Boxing in the 1950s at the Engineers Club

IN his effort to promote an eliminator leading to the world heavyweight title held by Joe Louis, promoter Jack Solomons matched our British heavyweight champion Bruce Woodcock against Lee Savold, a top American heavyweight.

The winner was to then fight Louis for the world heavyweight title.

This fight was to take place promoted by London promoter Jack Solomons.

Hartlepool promoter Walter Hazletine had a very successful regular boxing promotion at the Engineers Club, Hartlepool.

Along with several other northern boxing promoters, Mr Hazletine was to include a short training routine in each of his weekly promotions through the summer months.

The object of course was to publicise both Savold and Woodcock on alternate weeks.

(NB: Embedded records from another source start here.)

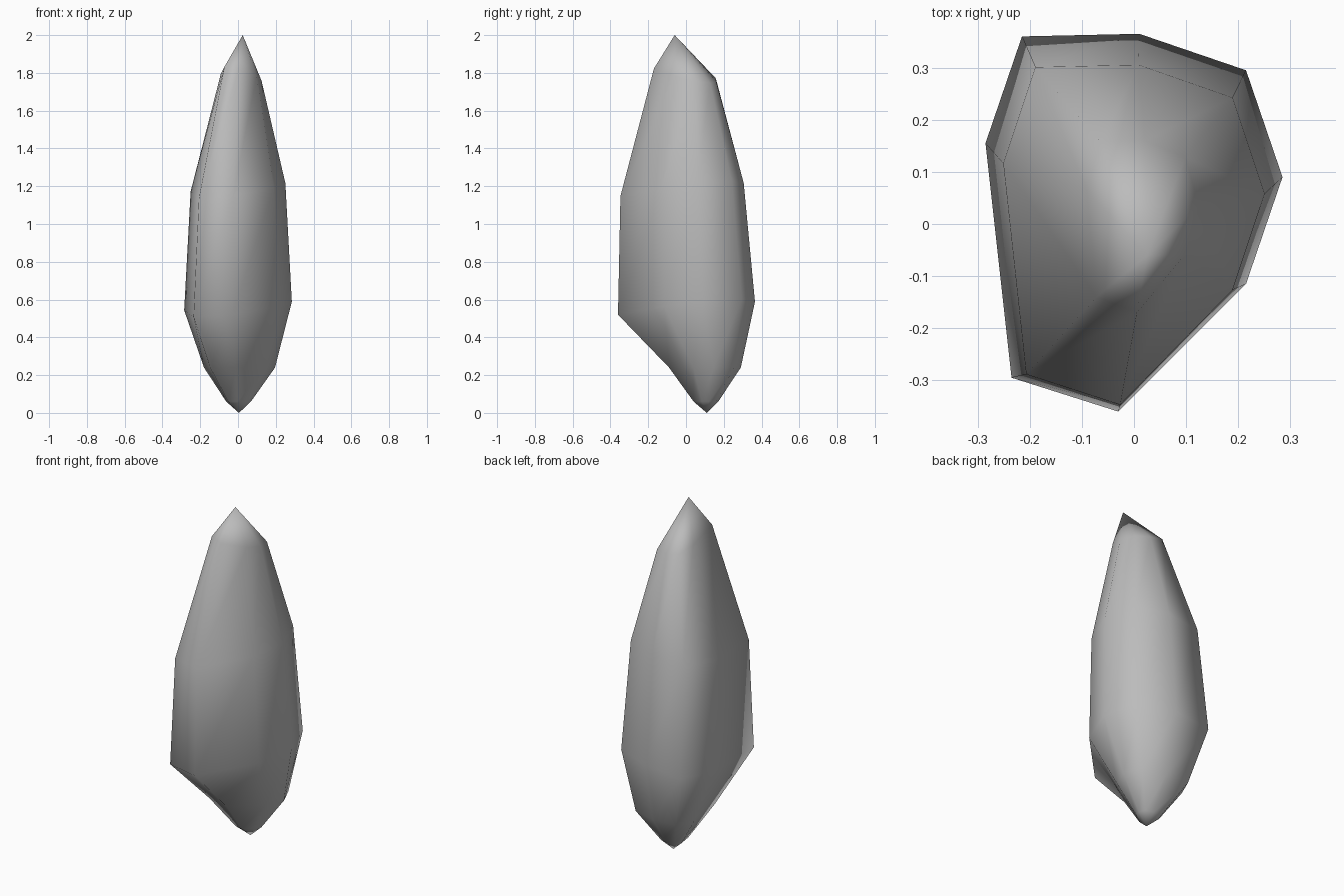
import bpy
import bmesh

default_cube = bpy.data.objects.get("Cube")
if default_cube:
    bpy.data.objects.remove(default_cube, do_unlink=True)

# Material
stone_grey = bpy.data.materials.new("stone_grey")
stone_grey.use_nodes = True
grey = (0.5, 0.5, 0.5, 1.0)
stone_grey.diffuse_color = grey
stone_grey.node_tree.nodes["Principled BSDF"].inputs["Base Color"].default_value = grey

# Irregular eight-sided outline at the widest part of the shard
outline = [
    (-0.03, -0.36), (0.215, -0.115), (0.285, 0.09), (0.215, 0.295),
    (0.01, 0.365), (-0.215, 0.36), (-0.285, 0.155), (-0.235, -0.295),
]

# Each level: height, tilt, width scale, depth scale, x shift, y shift
levels = [
    (0.06, 0.0, 0.23, 0.18, 0.003, 0.105),
    (0.24, 0.0, 0.66, 0.524, 0.008, 0.099),
    (0.555, 0.09, 1.0, 1.0, 0.0, 0.0),
    (1.185, 0.1, 0.88, 0.9, 0.0, -0.023),
    (1.79, -0.2, 0.378, 0.455, 0.017, -0.006),
]
bottom_tip = (0.005, 0.11, 0.0)
top_tip = (0.025, -0.06, 2.0)


def make_ring(bm, height, tilt, width, depth, shift_x, shift_y):
    ring = []
    for px, py in outline:
        x = px * width + shift_x
        y = py * depth + shift_y
        ring.append(bm.verts.new((x, y, height + tilt * (x + y))))
    return ring


def fan(bm, ring, tip):
    point = bm.verts.new(tip)
    for a, b in zip(ring, ring[1:] + ring[:1]):
        bm.faces.new((a, b, point))


# Loft the levels and close both ends with pointed fans
bm = bmesh.new()
rings = [make_ring(bm, *level) for level in levels]
for lower, upper in zip(rings, rings[1:]):
    for i in range(len(outline)):
        j = (i + 1) % len(outline)
        bm.faces.new((lower[i], lower[j], upper[j], upper[i]))
fan(bm, rings[0], bottom_tip)
fan(bm, rings[-1], top_tip)
bmesh.ops.recalc_face_normals(bm, faces=bm.faces[:])
for face in bm.faces:
    face.smooth = True

# Shard object
mesh = bpy.data.meshes.new("stone_shard")
bm.to_mesh(mesh)
bm.free()
mesh.materials.append(stone_grey)
shard = bpy.data.objects.new("stone_shard", mesh)
bpy.context.collection.objects.link(shard)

This plan was quickly put into action by Mr Hazletine in the interval of his boxing bill.

First off was Lee Savold versus his sparring partner, who was the Canadian Don Mogard.

Lee Savold impressed with his very crisp punching and economical footwork.

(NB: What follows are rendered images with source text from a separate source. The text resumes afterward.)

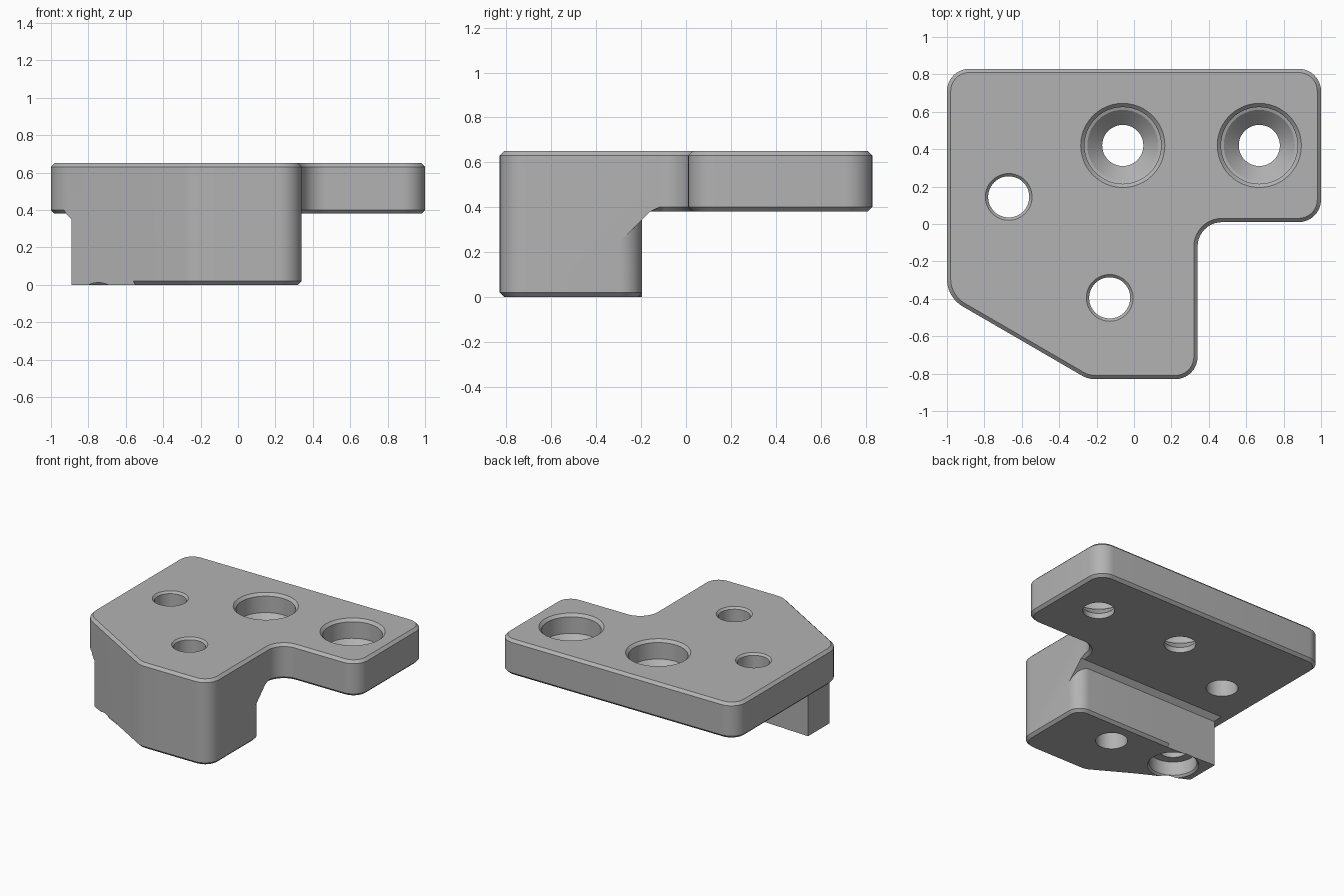
import bpy, bmesh, math
from mathutils import Vector

if "Cube" in bpy.data.objects:
    bpy.data.objects.remove(bpy.data.objects["Cube"])

TOP, UNDER, CHAMFER = 0.65, 0.38, 0.02


def make_object(name, bm):
    bmesh.ops.recalc_face_normals(bm, faces=bm.faces)
    mesh = bpy.data.meshes.new(name)
    bm.to_mesh(mesh)
    bm.free()
    obj = bpy.data.objects.new(name, mesh)
    bpy.context.collection.objects.link(obj)
    return obj


def rounded(corners, segments=10):
    """Turn (x, y, radius) corners into a filleted outline."""
    points = []
    for i, (x, y, r) in enumerate(corners):
        p = Vector((x, y))
        if r == 0:
            points.append(p)
            continue
        a = (Vector(corners[i - 1][:2]) - p).normalized()
        b = (Vector(corners[(i + 1) % len(corners)][:2]) - p).normalized()
        half = a.angle(b) / 2
        centre = p + (a + b).normalized() * r / math.sin(half)
        start = p + a * r / math.tan(half) - centre
        end = p + b * r / math.tan(half) - centre
        sweep = math.atan2(start.x * end.y - start.y * end.x, start.dot(end))
        for k in range(segments + 1):
            t = sweep * k / segments
            c, s = math.cos(t), math.sin(t)
            points.append(centre + Vector((start.x * c - start.y * s,
                                           start.x * s + start.y * c)))
    return points


def loft(name, low, z_low, high, z_high):
    """Solid between two outlines with matching points."""
    bm = bmesh.new()
    a = [bm.verts.new((p[0], p[1], z_low)) for p in low]
    b = [bm.verts.new((p[0], p[1], z_high)) for p in high]
    n = len(a)
    bm.faces.new(a[::-1])
    bm.faces.new(b)
    for i in range(n):
        j = (i + 1) % n
        bm.faces.new((a[i], a[j], b[j], b[i]))
    return make_object(name, bm)


def drill(x, y, profile, sides=48):
    """Turned cutter from (radius, height) pairs, bottom to top."""
    bm = bmesh.new()
    rings = []
    for r, z in profile:
        angles = [math.tau * k / sides for k in range(sides)]
        rings.append([bm.verts.new((x + r * math.cos(t), y + r * math.sin(t), z))
                      for t in angles])
    for a, b in zip(rings, rings[1:]):
        for i in range(sides):
            j = (i + 1) % sides
            bm.faces.new((a[i], a[j], b[j], b[i]))
    bm.faces.new(rings[0][::-1])
    bm.faces.new(rings[-1])
    return make_object("drill", bm)


def cut(target, cutter):
    mod = target.modifiers.new("cut", 'BOOLEAN')
    mod.operation, mod.solver, mod.object = 'DIFFERENCE', 'EXACT', cutter
    bpy.context.view_layer.objects.active = target
    bpy.ops.object.modifier_apply(modifier=mod.name)
    bpy.data.objects.remove(cutter)


def rectangle(x0, y0, x1, y1):
    return [(x0, y0), (x1, y0), (x1, y1), (x0, y1)]


# Full-height body from the plan outline
outline = rounded([(-1, 0.83, 0.12), (-1, -0.392, 0.17), (-0.56, -0.647, 0),
                   (-0.245, -0.83, 0.15), (0.34, -0.83, 0.12),
                   (0.34, 0.01, 0.13), (1, 0.01, 0.12), (1, 0.83, 0.12)])
body = loft("mounting_bracket", outline, 0, outline, TOP)

# Undercut that leaves the lower block and its sloped shoulder standing
undercut = loft("undercut", rectangle(-1.2, -1.2, 1.2, 1.2), -0.1,
                rectangle(-1.2, -1.2, 1.2, 1.2), UNDER)
post = rounded([(-0.89, -1.3, 0), (0.36, -1.3, 0), (0.36, -0.305, 0),
                (0.34, -0.305, 0), (0.34, -0.195, 0.1), (-0.48, -0.195, 0),
                (-0.89, -0.195, 0)])
cut(undercut, loft("block_footprint", post, -0.2, post, 0.5))
cut(undercut, loft("shoulder", rectangle(-0.74, -1.3, 1.3, -0.34), 0.2,
                   rectangle(-0.94, -1.3, 1.3, -0.14), 0.4))
cut(body, undercut)

# Chamfer the rims of the top, the plate underside and the block foot
bm = bmesh.new()
bm.from_mesh(body.data)
bmesh.ops.remove_doubles(bm, verts=bm.verts, dist=0.0002)
bm.normal_update()
rims = []
for e in bm.edges:
    if len(e.link_faces) != 2 or not e.is_convex:
        continue
    mid = (e.verts[0].co + e.verts[1].co) / 2
    level = abs(e.verts[0].co.z - e.verts[1].co.z) < 0.001
    tilt = sorted(abs(f.normal.z) for f in e.link_faces)
    if not level or tilt[0] > 0.1 or tilt[1] < 0.9:
        continue
    if mid.z > UNDER - 0.01 or mid.x > -0.57:
        rims.append(e)
bmesh.ops.bevel(bm, geom=rims, offset=CHAMFER, segments=1, profile=0.5,
                affect='EDGES', clamp_overlap=False)
bm.to_mesh(body.data)
bm.free()

# Countersunk screw holes
for x in (-0.06, 0.67):
    cut(body, drill(x, 0.42, [(0.11, -0.1), (0.11, 0.42), (0.19, 0.5),
                              (0.205, 0.505), (0.205, TOP - CHAMFER),
                              (0.245, TOP + CHAMFER)]))

# Plain dowel holes
for x, y in ((-0.67, 0.145), (-0.13, -0.395)):
    cut(body, drill(x, y, [(0.11, -0.1), (0.11, TOP - 0.015),
                           (0.14, TOP + 0.015)]))

# Blind counterbore under the block
cut(body, drill(-0.67, -0.38, [(0.19, -0.015), (0.165, 0.015), (0.165, 0.12),
                               (0.1, 0.12), (0.1, 0.4)]))

# Grey finish
grey = bpy.data.materials.new("plain grey")
grey.use_nodes = True
colour = (0.45, 0.45, 0.45, 1)
grey.diffuse_color = colour
grey.node_tree.nodes["Principled BSDF"].inputs["Base Color"].default_value = colour
body.data.materials.clear()
body.data.materials.append(grey)

bpy.ops.object.select_all(action='DESELECT')
body.select_set(True)
bpy.context.view_layer.objects.active = body
bpy.ops.object.shade_smooth_by_angle(angle=math.radians(25))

He looked a true professional and received a great ovation from our home crowd.

On the following Monday evening Bruce Woodcock demonstrated his sparring skills.

I vividly recall his arrival at the ring side as he vaulted over the top rope.

Very soon he went into a clever routine, fast skipping to be followed by a warm-up, shadow boxing before donning the gloves to commence sparring.

His sparring partner looked very nervous.

Bruce Woodcock used a very fast left jab. This action was very accurate and seemed like the piston of a railway engine.

Woodcock looked tremendously fit!

Eventually Woodcock v Savold would clash on two separate occasions with a win each.

Lee Savold some time later achieved his chance to fight world champion Joe Louis in America, and unfortunately finished exhausted, unable to answer the bell, with a broken jaw.

This happened all of 60 years ago, still vivid in memory.

Bruce Woodcock of Doncaster remains my favourite British heavyweight champion, often referred to as ‘the plucky Yorkshireman.’

His only failing - he was a stone (14lb) too light in body weight for a top heavyweight.

I wonder if any of the older boxing fans from Hartlepool remember these very vivid boxing days at the Engineers Club, Hartlepool in the 1950s?

L Rose,

Elizabeth Way,